Protection Agency and Occupational Safety largest firms have gravitated toward busi-
and Health Administration were declawed ness strategies that are heavily dependent
and the new administrations anti-labor pol- on continuing government support. To be
icies accelerated the decline of union repre- sure, even forty years ago, the largest defense
sentation. At the same time, for reasons of contractors had to focus their energies on
their own, the commercial banks withdrew winning the competition for the next weapon
from many of the interlocks, so they ceased system. But now, big firms in agricultural
playing a major role in forging business uni- products, pharmaceuticals, communication
ty. For Mizruchi, the ironic consequence of and entertainment, finance, retailing, and
Big Business triumph in the Reagan years energy all depend on keeping in place the
was that it then lost its unity and effective- extensive subsidies and supports that they
ness as a political force. Freed from chal- receive from the federal government.
lenges by powerful antagonists, there was
no longer any reason to hang together.
Mizruchi cites two other factors that con- Risk: Negotiating Safety in American Society, by
tributed to business political weakness. Arwen P. Mohun. Baltimore, MD: Johns
First, the rise of the emphasis on shareholder Hopkins University Press, 2013. 329pp.
value and the shortening of CEO tenure $55.00 cloth. ISBN: 9781421407906.
meant that firms had to prioritize getting
immediate benefits from Washington over CHARLES PERROW
any concerns with classwide interests. Sec- Yale University
ond, the political success of right-wing charles.perrow@yale.edu
Republicanism meant that firms that demon-
strated political pragmatism and an interest This charming book by an historian is an
in working with Democrats were routinely account of commonplace coping with every-
bullied into toeing the conservative line. day risks in U.S. history. You will learn more
Mizruchi supports his argument at key than you probably ever wanted to know
junctures by citing studies, often his own, about chimney fires and horses in this
that provide compelling evidence for his account, but in the Essay on Sources you
claims. The result is a powerful and persua- will find excellent references to all of the
sive account of the fragmentation of the cor- topics, including the major sociological
porate elite.
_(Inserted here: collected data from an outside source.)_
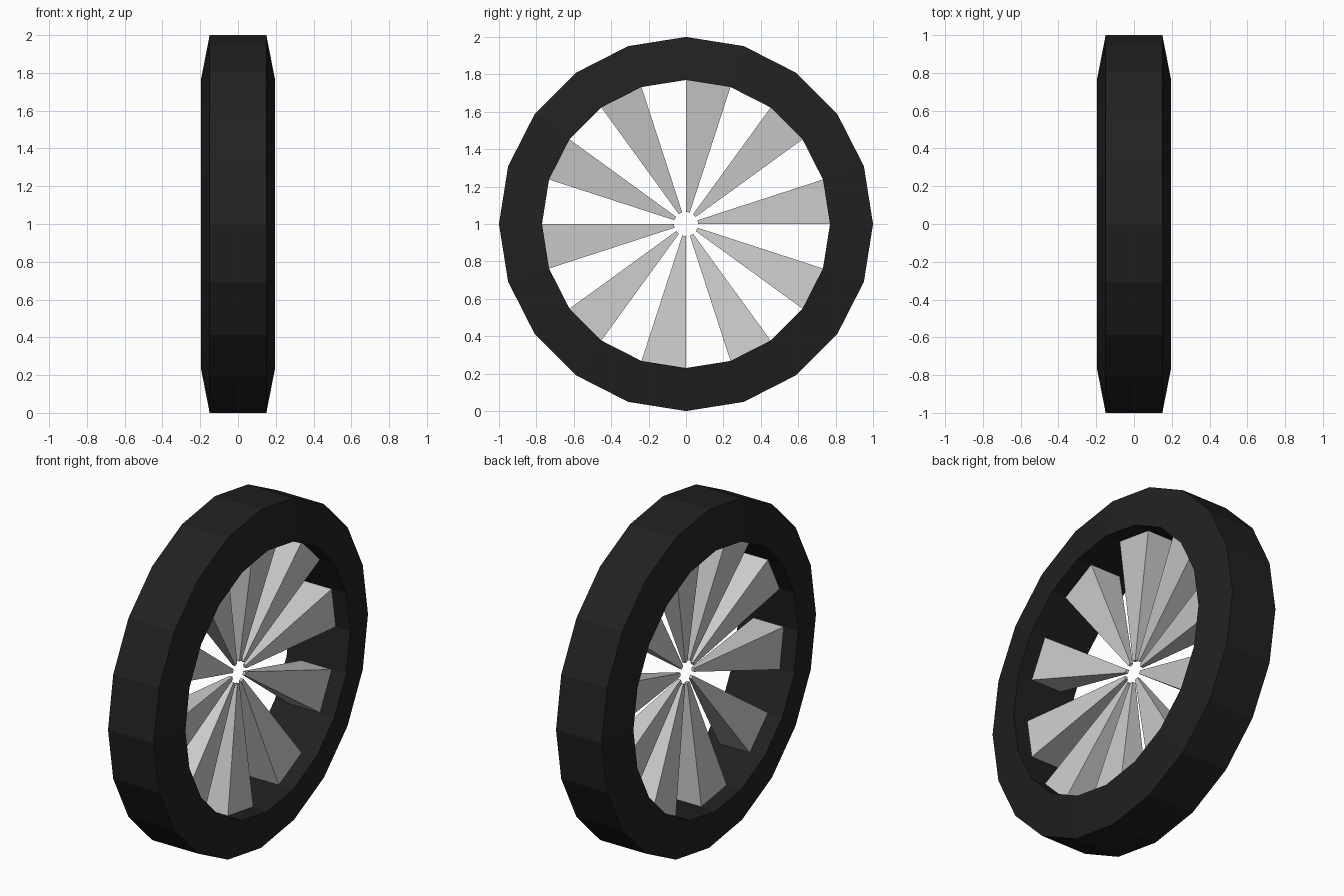
import bpy
import bmesh
from math import sin, cos, radians

if "Cube" in bpy.data.objects:
    bpy.data.objects.remove(bpy.data.objects["Cube"])

SIDES = 20
STEP = 360 / SIDES
R_IN = 0.77


def ring_point(x, r, deg):
    a = radians(deg)
    return (x, r * cos(a), 1 + r * sin(a))


def finish(bm, name):
    bmesh.ops.recalc_face_normals(bm, faces=bm.faces)
    mesh = bpy.data.meshes.new(name)
    bm.to_mesh(mesh)
    bm.free()
    obj = bpy.data.objects.new(name, mesh)
    bpy.context.collection.objects.link(obj)
    return obj


# Tyre: four-point profile swept round the axle
profile = [(-0.15, 1.0), (0.15, 1.0), (0.195, R_IN), (-0.195, R_IN)]
bm = bmesh.new()
rings = [[bm.verts.new(ring_point(x, r, i * STEP)) for x, r in profile]
         for i in range(SIDES)]
for i in range(SIDES):
    a, b = rings[i], rings[(i + 1) % SIDES]
    for j in range(4):
        k = (j + 1) % 4
        bm.faces.new((a[j], a[k], b[k], b[j]))
tyre = finish(bm, "tyre")
rubber = bpy.data.materials.new("black_rubber")
rubber.diffuse_color = (0.015, 0.015, 0.015, 1)
rubber.use_nodes = True
rubber.node_tree.nodes["Principled BSDF"].inputs["Base Color"].default_value = rubber.diffuse_color
tyre.data.materials.append(rubber)

# Spokes: tapered wedges on every second rim segment
bm = bmesh.new()
for i in range(0, SIDES, 2):
    a0, a1 = i * STEP, (i + 1) * STEP
    outer, inner = [
        [bm.verts.new(ring_point(x, r, a))
         for x, a in ((-w, a0), (w, a0), (w, a1), (-w, a1))]
        for r, w in ((R_IN, 0.10), (0.065, 0.009))]
    bm.faces.new(outer)
    bm.faces.new(inner)
    for j in range(4):
        k = (j + 1) % 4
        bm.faces.new((outer[j], outer[k], inner[k], inner[j]))
finish(bm, "spokes")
But there are two points where approaches to risks. The documentation is
there is an urgent need for more research. as thorough as one would expect from
First, Mizruchi does not provide enough a skilled historian, and the writing is superb,
explanation for why Big Business was so with acute observations and wry wit.
traumatized by the brief radical moment in One theme is the persistence of the ver-
U.S. politics in the late 1960s and early nacular (commonplace) approach to risk,
1970s. After all, business elites in France despite the professionalization of risk by
and Italy faced a far graver threat from the reformers. For example, take gun controls.
radical left in that same period and they did Before the twentieth century, the statutes
not make a comparable right turn. Neither that existed were aimed at disarming African
Bobby Kennedys candidacy in 1968, nor Americans, immigrants, and former Confed-
George McGoverns in 1972, posed any real erate soldiers. But systematic research, the
and direct threat to business power. So broadening ambitions of safety experts,
what was it that pushed business pragma- provided evidence that was color- and class-
tists to embrace free market economics and free, capturing native whites, and there was
right-wing Republicanism? more to safety than disarmament. The native
Second, our understanding of the frag- whites opposed controls and argued their
mentation would be deepened by more anal- vernacular approach to risk was sufficient:
ysis of shifts within the corporate world. To experience and carefulness. The gun indus-
be sure, Mizruchi highlights the shift to try exploited the sentiments, and the fierce

Contemporary Sociology 43, 6